LONDON, Sept 30 (Reuters) - Europe's top banks slumped on Tuesday after U.S. lawmakers rejected a $700 billion bailout plan for the financial industry in a shock vote and Dexia (DEXI.BR) became the latest bank to need a big bailout.
By 0715 GMT the DJ Stoxx European bank index .SX7P was down 3.4 percent at 251.4 point, just above a 2-month low. The drop was not as steep as some had forecast, which one dealer said was due to an 8 percent fall on Monday and hopes the U.S. rescue plan can be revived.
The biggest fallers included KBC (KBC.BR), down 18 percent, and Royal Bank of Scotland (RBS.L) and HBOS HBOS.L which both fell 12 percent. UBS UBSN.VX, Lloyds TSB (LLOY.L), Unicredit (CRDI.MI) and Credit Agricole (CAGR.PA) all fell over 5 percent.

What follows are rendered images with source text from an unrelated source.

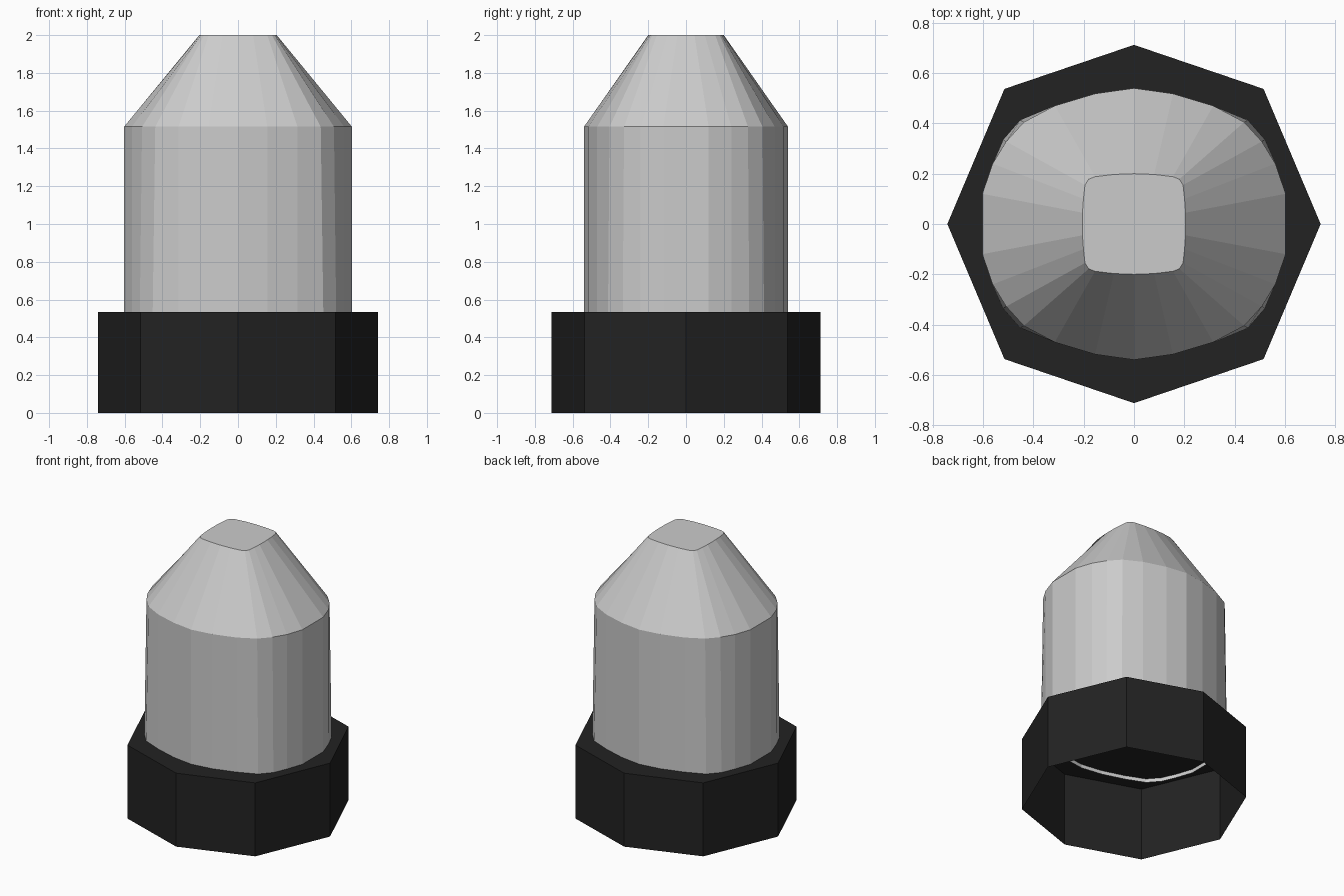
import bpy

if "Cube" in bpy.data.objects:
    bpy.data.objects.remove(bpy.data.objects["Cube"])

# quarter outlines: from the +x side round to the +y axis
BODY_LOW = [(.603, .12), (.562, .24), (.52, .335), (.452, .413), (.315, .47), (.155, .518), (0, .54)]
BODY_TOP = [(.603, .12), (.562, .24), (.508, .328), (.438, .405), (.315, .47), (.155, .518), (0, .54)]
TIP = [(.205, .045), (.201, .1), (.195, .155), (.18, .178), (.155, .188), (.08, .197), (0, .2)]
HEX = [(.742, 0), (.515, .537), (0, .712)]


def mirror_outline(quarter):
    """Mirror a quarter outline into a closed loop, dropping doubled points."""
    half = quarter + [(-x, y) for x, y in reversed(quarter)]
    full = half + [(x, -y) for x, y in reversed(half)]
    loop = []
    for p in full:
        p = (p[0] + 0.0, p[1] + 0.0)
        if p not in loop:
            loop.append(p)
    return loop


def loft(name, sections):
    """Skin (outline, z) sections upward, open below and capped on top."""
    verts, faces = [], []
    loops = [(mirror_outline(q), z) for q, z in sections]
    n = len(loops[0][0])
    for loop, z in loops:
        verts += [(x, y, z) for x, y in loop]
    for r in range(len(loops) - 1):
        for i in range(n):
            j = (i + 1) % n
            a, b = r * n, (r + 1) * n
            faces.append((a + i, a + j, b + j, b + i))
    last = (len(loops) - 1) * n
    faces.append(tuple(range(last, last + n)))
    mesh = bpy.data.meshes.new(name)
    mesh.from_pydata(verts, [], faces)
    mesh.update()
    obj = bpy.data.objects.new(name, mesh)
    bpy.context.collection.objects.link(obj)
    return obj


# grey body shell with tapered nose, sunk slightly through the collar's top
loft("body", [(BODY_LOW, .508), (BODY_TOP, 1.515), (TIP, 2.0)])

# black eight-sided collar, hollow from below
collar = loft("collar", [(HEX, 0), (HEX, .535)])
black = bpy.data.materials.new("black")
black.diffuse_color = (.016, .016, .016, 1)
black.use_nodes = True
black.node_tree.nodes["Principled BSDF"].inputs["Base Color"].default_value = black.diffuse_color
collar.data.materials.append(black)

Irish banks surged, however, in marked contrast to the rest after the Irish government announced it will guarantee all bank deposits for two years. Allied Irish (ALBK.I) was up 19 percent.

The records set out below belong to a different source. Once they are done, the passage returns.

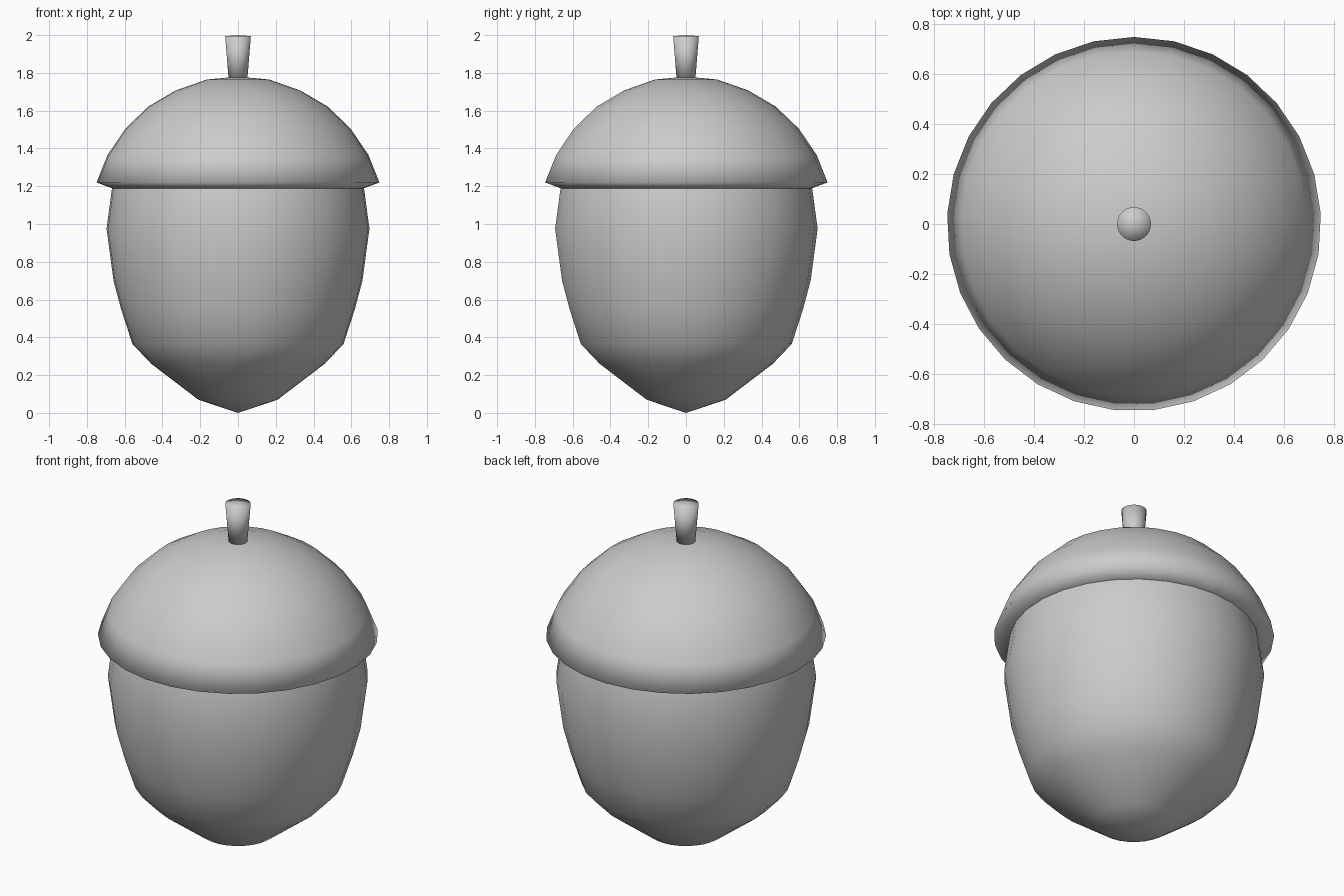
import bpy
import bmesh
from math import sin, cos, tau

cube = bpy.data.objects.get("Cube")
if cube:
    bpy.data.objects.remove(cube, do_unlink=True)

grey = bpy.data.materials.new("plain grey")
grey.use_nodes = True
colour = (0.6, 0.6, 0.6, 1)
grey.diffuse_color = colour
grey.node_tree.nodes["Principled BSDF"].inputs["Base Color"].default_value = colour


def lathe(name, profile, sides):
    """Turn a bottom-to-top (radius, height) profile about z; radius 0 makes a pole."""
    bm = bmesh.new()
    rings = []
    for r, z in profile:
        if r == 0:
            rings.append([bm.verts.new((0, 0, z))] * sides)
        else:
            rings.append([bm.verts.new((r * sin(tau * i / sides), r * cos(tau * i / sides), z))
                          for i in range(sides)])
    for low, high in zip(rings, rings[1:]):
        for i in range(sides):
            j = (i + 1) % sides
            corners = dict.fromkeys((low[i], high[i], high[j], low[j]))
            bm.faces.new(list(corners))
    bmesh.ops.recalc_face_normals(bm, faces=bm.faces)
    mesh = bpy.data.meshes.new(name)
    bm.to_mesh(mesh)
    bm.free()
    mesh.materials.append(grey)
    mesh.shade_smooth()
    obj = bpy.data.objects.new(name, mesh)
    bpy.context.collection.objects.link(obj)
    return obj


# Nut body, pointed at the bottom and running up inside the cap
lathe("nut", [(0, 0), (0.21, 0.07), (0.46, 0.26), (0.56, 0.365), (0.62, 0.55),
              (0.66, 0.7), (0.697, 0.975), (0.668, 1.19), (0.65, 1.25)], 29)

# Domed cap with a flared rim turned in underneath
lathe("cap", [(0.665, 1.188), (0.75, 1.22), (0.692, 1.365), (0.597, 1.505), (0.475, 1.622),
              (0.33, 1.707), (0.165, 1.765), (0, 1.78)], 29)

# Stem, widening to the top
lathe("stem", [(0, 1.765), (0.05, 1.77), (0.068, 1.995), (0, 2)], 32)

"The domino effect of bank failures has started and is now spreading to Europe, just look at Fortis FOR.BR and Dexia," said Sebastien Barthelemi, analyst at Louis Capital Markets in Paris.
"For a long time, we feared the systemic risks, now we're watching the dominos collapse one after another. It's scary," he said.
U.S. and Asian stocks tumbled after the U.S. bailout plan was rejected. [nLU78347]
"The failure of the U.S. Congress to approve the Paulson plan was not in the script. There were many things wrong with this plan, but it was the only one on offer and it did help the situation," said Gerard Lyons, chief economist at Standard Chartered. "A deep and long U.S. recession should not be ruled out."
Belgian-French group Dexia received a 6.4 billion euro capital injection from Belgium, France, Luxembourg and key investors, following several big state bailouts for banks on Monday and adding to fears that more rescues or bank failures will be seen, dealers said. [nLU99270]
Dexia shares were suspended but rival Fortis, which was part nationalised on Monday, fell 4 percent after ING (ING.AS) said it would not buy its ABN AMRO Dutch business. (Reporting by Steve Slater in London and Blaise Robinson in Paris; Editing by Quentin Bryar)